GIVEN DATA –
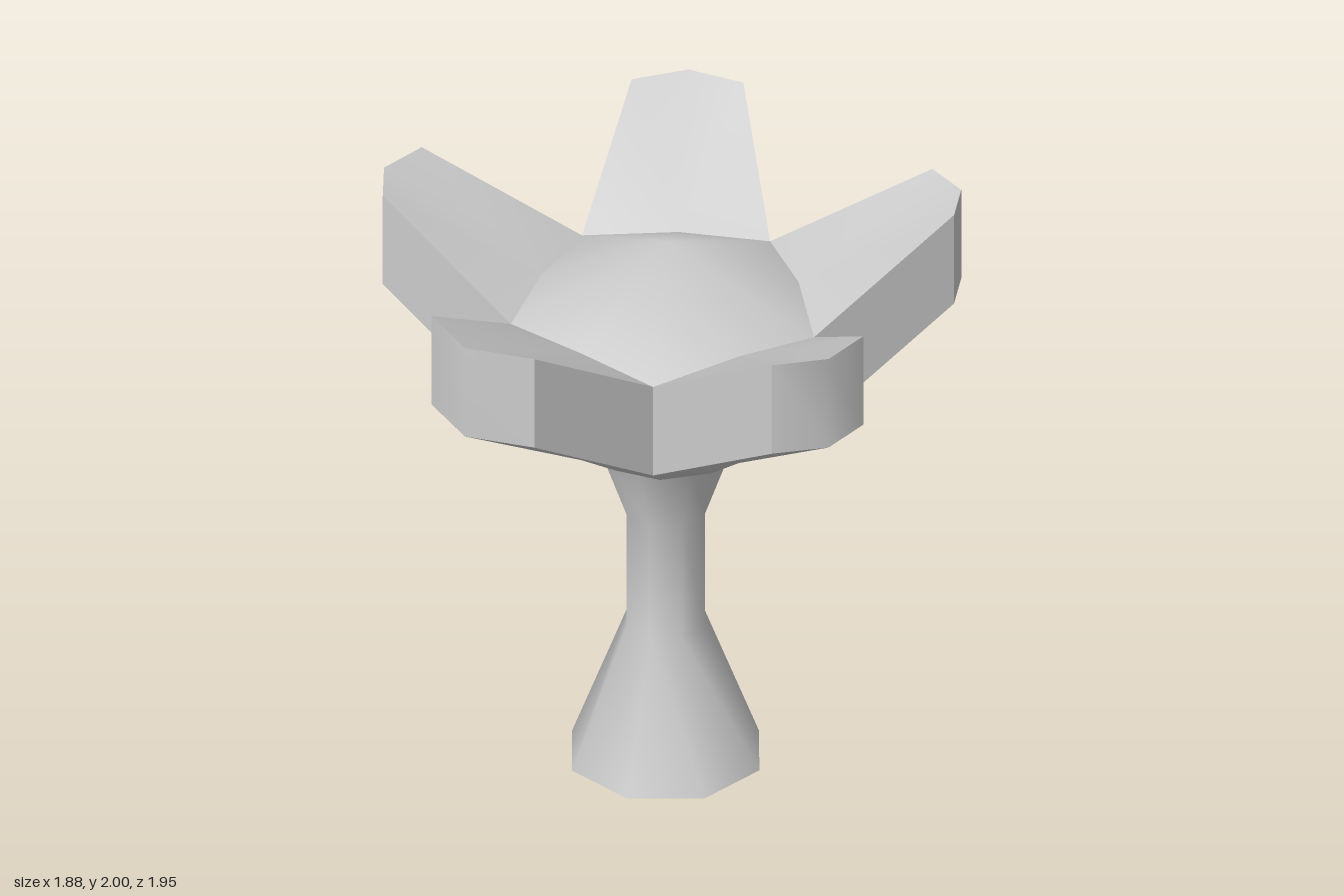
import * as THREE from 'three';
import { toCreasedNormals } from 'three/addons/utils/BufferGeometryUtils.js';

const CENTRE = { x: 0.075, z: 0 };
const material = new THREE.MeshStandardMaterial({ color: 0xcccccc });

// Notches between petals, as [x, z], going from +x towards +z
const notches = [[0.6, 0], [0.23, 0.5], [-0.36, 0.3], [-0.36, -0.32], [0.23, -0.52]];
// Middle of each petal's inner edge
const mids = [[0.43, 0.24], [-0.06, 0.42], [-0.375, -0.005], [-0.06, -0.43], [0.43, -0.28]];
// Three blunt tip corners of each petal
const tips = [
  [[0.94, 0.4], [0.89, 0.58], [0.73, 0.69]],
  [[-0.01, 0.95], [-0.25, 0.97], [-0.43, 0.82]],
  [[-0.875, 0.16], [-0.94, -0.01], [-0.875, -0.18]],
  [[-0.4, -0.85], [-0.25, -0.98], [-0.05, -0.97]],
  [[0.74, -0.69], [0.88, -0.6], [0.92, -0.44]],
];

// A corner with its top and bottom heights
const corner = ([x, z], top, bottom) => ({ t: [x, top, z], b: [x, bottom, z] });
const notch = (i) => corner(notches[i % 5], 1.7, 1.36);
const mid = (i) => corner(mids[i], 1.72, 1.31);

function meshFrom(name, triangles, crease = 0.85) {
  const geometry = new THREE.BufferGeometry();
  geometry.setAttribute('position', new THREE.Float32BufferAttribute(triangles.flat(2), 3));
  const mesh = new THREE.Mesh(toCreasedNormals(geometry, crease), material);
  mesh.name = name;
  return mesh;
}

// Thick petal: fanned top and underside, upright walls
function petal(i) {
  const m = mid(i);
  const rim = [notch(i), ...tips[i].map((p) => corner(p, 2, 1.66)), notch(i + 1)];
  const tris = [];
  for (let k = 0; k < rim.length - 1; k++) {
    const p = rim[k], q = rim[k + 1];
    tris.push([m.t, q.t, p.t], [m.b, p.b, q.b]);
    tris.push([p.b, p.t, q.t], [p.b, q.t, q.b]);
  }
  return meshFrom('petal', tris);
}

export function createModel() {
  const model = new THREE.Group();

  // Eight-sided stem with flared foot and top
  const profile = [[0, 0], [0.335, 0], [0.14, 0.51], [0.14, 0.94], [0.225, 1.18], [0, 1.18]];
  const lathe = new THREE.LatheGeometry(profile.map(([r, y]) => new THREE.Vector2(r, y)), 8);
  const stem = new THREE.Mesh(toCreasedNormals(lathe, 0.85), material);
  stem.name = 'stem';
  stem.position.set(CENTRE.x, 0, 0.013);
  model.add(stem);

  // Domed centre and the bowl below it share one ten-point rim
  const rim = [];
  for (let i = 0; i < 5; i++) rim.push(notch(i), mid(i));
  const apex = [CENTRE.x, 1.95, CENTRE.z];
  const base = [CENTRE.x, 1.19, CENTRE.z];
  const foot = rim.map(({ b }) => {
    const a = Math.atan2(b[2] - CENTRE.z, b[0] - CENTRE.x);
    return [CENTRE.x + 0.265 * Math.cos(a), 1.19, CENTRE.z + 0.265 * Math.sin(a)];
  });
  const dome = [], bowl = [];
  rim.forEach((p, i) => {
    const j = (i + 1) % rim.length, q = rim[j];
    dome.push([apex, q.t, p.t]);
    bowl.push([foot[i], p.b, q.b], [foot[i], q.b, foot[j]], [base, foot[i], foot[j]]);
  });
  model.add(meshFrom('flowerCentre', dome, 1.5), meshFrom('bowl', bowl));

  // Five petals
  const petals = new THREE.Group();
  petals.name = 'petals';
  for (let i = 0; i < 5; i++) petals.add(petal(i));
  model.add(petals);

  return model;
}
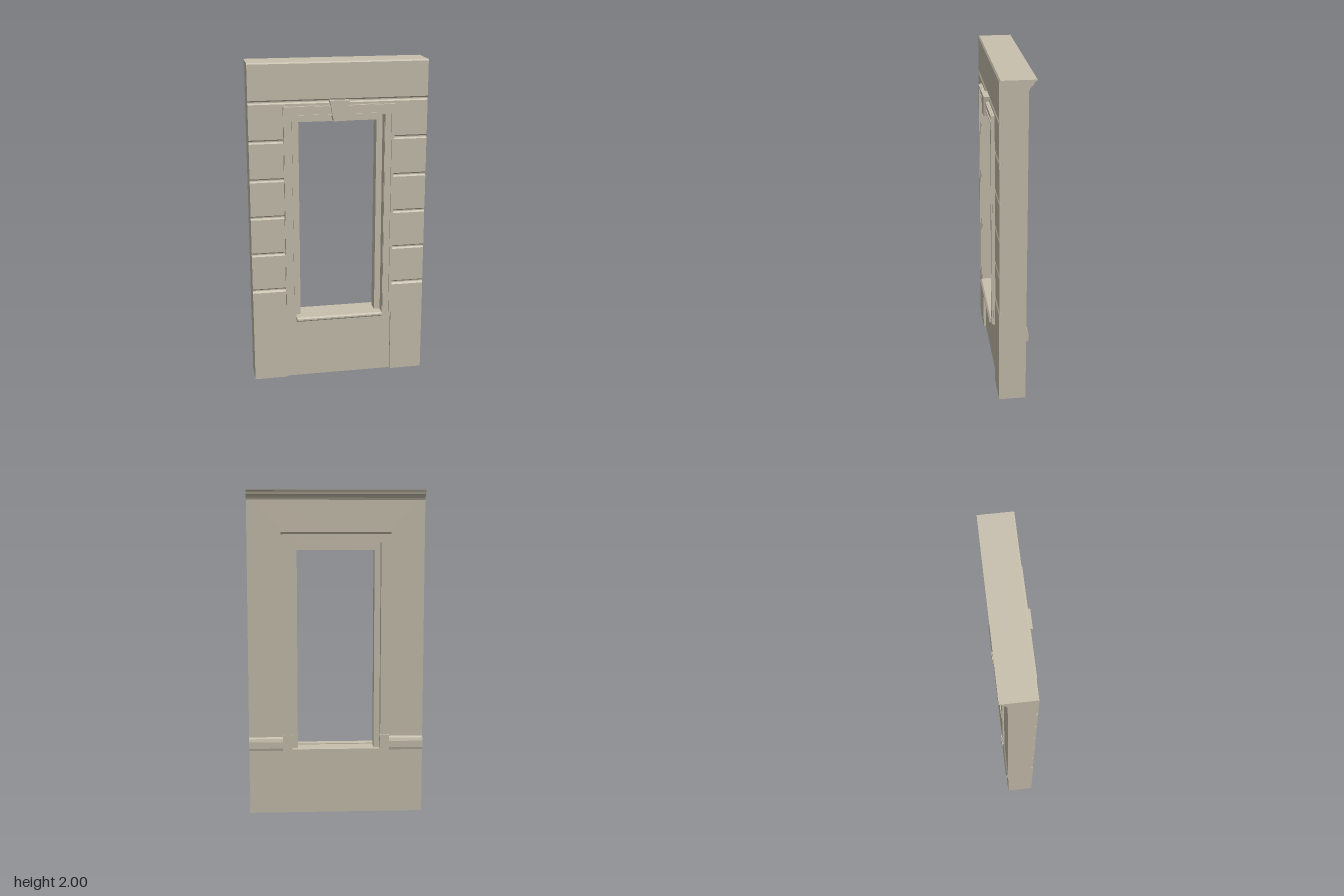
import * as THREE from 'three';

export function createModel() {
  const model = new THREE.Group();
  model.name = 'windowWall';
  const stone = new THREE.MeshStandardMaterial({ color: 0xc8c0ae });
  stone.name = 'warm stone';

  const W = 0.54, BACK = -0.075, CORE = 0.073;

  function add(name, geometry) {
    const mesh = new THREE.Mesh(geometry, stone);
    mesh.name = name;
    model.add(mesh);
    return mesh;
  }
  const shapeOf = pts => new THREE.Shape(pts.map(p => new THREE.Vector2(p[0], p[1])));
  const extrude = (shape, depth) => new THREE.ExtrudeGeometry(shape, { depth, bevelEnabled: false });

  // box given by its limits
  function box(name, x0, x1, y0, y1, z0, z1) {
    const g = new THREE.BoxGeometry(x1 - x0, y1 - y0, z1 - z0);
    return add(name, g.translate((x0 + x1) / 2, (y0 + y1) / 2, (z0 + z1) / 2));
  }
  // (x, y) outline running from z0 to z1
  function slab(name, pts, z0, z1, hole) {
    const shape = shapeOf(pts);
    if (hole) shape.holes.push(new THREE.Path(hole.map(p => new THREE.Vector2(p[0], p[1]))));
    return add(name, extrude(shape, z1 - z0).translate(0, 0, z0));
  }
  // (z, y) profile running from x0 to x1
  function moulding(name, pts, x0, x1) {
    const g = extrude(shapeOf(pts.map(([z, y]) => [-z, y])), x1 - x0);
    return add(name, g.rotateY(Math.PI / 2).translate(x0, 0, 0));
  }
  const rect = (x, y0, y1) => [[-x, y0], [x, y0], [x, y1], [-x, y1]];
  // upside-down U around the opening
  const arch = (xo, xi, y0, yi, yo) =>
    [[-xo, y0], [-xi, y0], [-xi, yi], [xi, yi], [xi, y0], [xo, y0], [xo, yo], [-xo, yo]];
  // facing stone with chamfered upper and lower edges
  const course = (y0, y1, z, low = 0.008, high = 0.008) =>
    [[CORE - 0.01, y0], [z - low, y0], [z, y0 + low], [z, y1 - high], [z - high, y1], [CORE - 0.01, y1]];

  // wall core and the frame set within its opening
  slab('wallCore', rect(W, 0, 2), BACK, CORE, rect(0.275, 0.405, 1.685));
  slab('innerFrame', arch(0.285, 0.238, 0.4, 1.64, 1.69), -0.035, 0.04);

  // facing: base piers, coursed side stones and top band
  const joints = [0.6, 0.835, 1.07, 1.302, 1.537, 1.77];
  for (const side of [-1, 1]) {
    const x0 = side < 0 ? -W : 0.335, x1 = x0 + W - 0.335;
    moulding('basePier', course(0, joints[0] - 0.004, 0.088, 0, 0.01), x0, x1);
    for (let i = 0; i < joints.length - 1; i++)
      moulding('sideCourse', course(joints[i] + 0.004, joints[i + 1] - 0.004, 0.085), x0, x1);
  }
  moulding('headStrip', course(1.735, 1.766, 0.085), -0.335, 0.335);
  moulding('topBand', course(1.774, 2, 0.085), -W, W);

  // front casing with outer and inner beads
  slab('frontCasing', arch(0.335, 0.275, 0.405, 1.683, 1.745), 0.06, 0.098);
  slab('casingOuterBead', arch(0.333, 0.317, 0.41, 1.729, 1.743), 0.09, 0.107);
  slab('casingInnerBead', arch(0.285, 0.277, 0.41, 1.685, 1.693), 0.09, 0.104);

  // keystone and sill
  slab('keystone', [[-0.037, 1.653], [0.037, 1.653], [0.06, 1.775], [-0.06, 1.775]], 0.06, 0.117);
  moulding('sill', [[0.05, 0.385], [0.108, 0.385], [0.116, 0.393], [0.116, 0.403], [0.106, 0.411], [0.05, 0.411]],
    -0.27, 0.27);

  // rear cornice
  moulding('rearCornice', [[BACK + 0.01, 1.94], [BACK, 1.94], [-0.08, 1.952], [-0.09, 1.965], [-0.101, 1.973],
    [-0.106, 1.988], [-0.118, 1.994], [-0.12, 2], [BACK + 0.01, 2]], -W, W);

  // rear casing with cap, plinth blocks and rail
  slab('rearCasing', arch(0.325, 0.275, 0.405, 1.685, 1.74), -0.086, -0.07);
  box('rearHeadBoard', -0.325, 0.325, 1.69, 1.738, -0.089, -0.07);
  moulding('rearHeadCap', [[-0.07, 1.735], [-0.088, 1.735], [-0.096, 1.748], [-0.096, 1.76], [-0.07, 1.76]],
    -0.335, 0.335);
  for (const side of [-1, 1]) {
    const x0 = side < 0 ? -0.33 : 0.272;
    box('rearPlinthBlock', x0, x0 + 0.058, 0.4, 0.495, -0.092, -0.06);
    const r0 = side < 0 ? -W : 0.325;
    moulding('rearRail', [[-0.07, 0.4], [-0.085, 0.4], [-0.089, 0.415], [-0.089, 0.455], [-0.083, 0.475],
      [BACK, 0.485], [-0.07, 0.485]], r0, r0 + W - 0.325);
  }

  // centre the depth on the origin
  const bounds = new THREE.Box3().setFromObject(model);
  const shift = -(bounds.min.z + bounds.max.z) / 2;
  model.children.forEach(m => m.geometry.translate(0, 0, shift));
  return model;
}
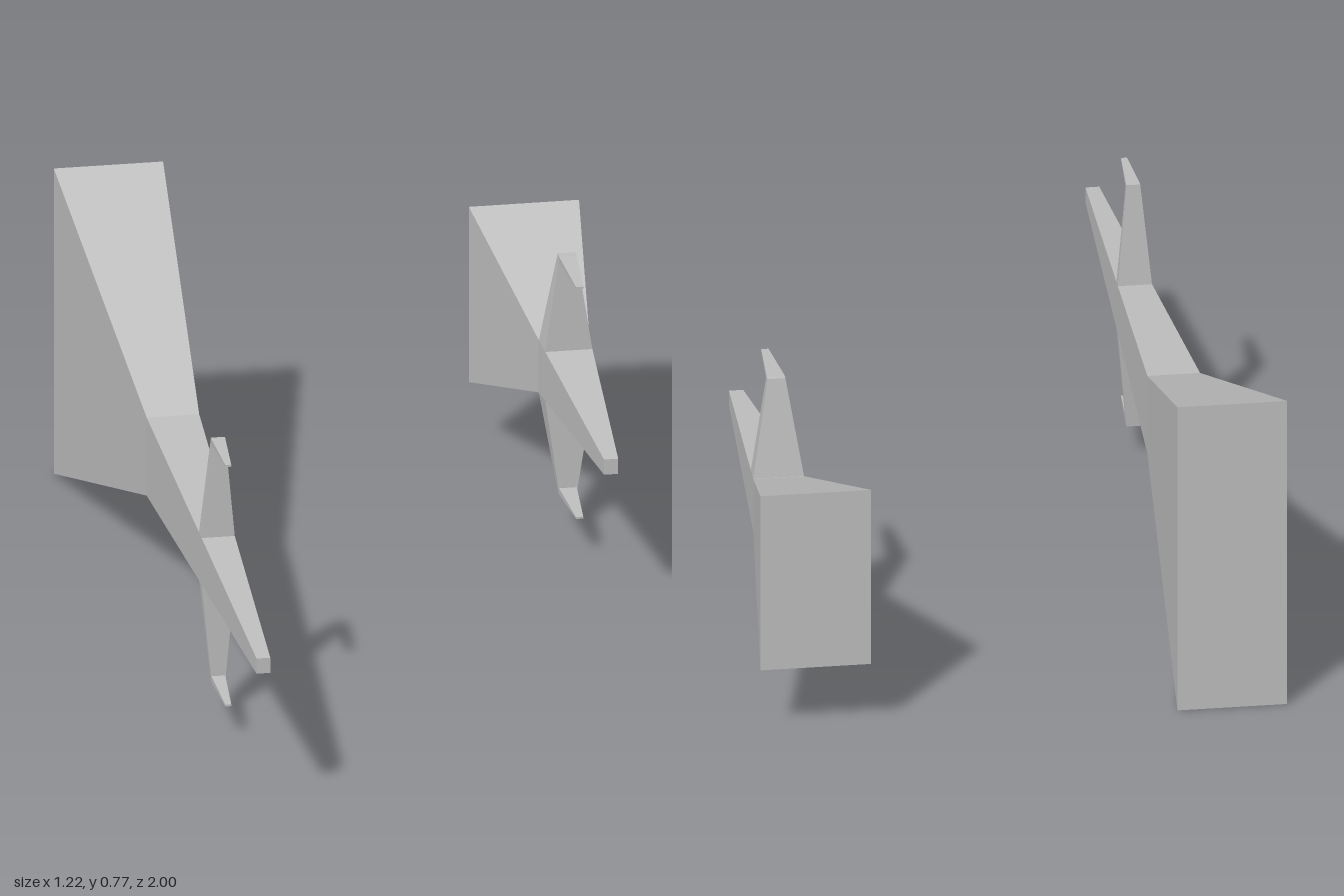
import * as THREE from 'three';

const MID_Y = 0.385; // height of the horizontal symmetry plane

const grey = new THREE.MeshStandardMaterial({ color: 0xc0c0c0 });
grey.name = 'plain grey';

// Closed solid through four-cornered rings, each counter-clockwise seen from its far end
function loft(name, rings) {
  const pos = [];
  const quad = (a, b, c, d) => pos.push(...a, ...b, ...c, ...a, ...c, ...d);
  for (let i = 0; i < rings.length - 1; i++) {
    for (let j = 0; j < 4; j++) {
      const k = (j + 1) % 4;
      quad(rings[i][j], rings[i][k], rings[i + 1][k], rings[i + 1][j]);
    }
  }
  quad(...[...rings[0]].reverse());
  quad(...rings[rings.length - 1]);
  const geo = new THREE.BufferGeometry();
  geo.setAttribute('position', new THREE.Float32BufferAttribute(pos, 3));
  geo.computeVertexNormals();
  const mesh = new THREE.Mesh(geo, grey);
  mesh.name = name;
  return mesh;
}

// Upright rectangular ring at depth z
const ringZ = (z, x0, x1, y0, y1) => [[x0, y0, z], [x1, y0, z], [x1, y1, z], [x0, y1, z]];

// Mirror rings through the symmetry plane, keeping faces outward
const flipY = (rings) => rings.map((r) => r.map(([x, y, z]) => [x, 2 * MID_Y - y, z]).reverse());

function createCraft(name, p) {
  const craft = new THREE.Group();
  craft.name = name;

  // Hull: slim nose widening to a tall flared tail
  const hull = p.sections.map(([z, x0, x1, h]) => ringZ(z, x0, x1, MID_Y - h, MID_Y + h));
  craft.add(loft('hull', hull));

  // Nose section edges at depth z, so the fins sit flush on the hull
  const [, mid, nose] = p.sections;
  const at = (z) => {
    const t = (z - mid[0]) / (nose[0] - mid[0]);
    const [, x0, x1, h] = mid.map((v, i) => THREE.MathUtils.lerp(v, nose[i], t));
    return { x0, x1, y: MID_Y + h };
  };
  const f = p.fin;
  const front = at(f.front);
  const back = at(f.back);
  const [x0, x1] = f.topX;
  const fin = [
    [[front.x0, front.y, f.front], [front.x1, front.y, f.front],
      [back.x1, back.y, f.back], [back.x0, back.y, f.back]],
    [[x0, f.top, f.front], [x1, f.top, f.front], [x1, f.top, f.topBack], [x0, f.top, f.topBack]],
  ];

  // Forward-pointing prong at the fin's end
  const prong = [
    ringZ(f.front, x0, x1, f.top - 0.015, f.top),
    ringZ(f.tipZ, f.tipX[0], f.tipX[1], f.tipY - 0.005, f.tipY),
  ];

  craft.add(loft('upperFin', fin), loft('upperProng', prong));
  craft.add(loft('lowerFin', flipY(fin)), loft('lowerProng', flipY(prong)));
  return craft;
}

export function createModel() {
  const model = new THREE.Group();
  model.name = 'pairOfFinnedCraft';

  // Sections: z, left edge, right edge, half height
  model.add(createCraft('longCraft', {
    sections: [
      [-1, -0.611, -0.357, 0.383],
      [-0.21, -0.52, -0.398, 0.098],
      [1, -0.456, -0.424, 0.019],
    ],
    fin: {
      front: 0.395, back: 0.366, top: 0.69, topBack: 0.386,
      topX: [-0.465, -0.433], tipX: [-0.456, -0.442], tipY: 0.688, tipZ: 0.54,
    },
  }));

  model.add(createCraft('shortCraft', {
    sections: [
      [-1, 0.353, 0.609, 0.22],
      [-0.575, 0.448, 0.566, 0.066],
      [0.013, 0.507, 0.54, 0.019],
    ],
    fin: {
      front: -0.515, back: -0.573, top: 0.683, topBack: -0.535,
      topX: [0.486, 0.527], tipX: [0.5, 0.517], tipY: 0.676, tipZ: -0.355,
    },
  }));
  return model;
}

EXERCISE DESCRIPTION –
Report all lines of the material that contain the word "createCraft".

WRITTEN ANSWER –
function createCraft(name, p) {
  model.add(createCraft('longCraft', {
  model.add(createCraft('shortCraft', {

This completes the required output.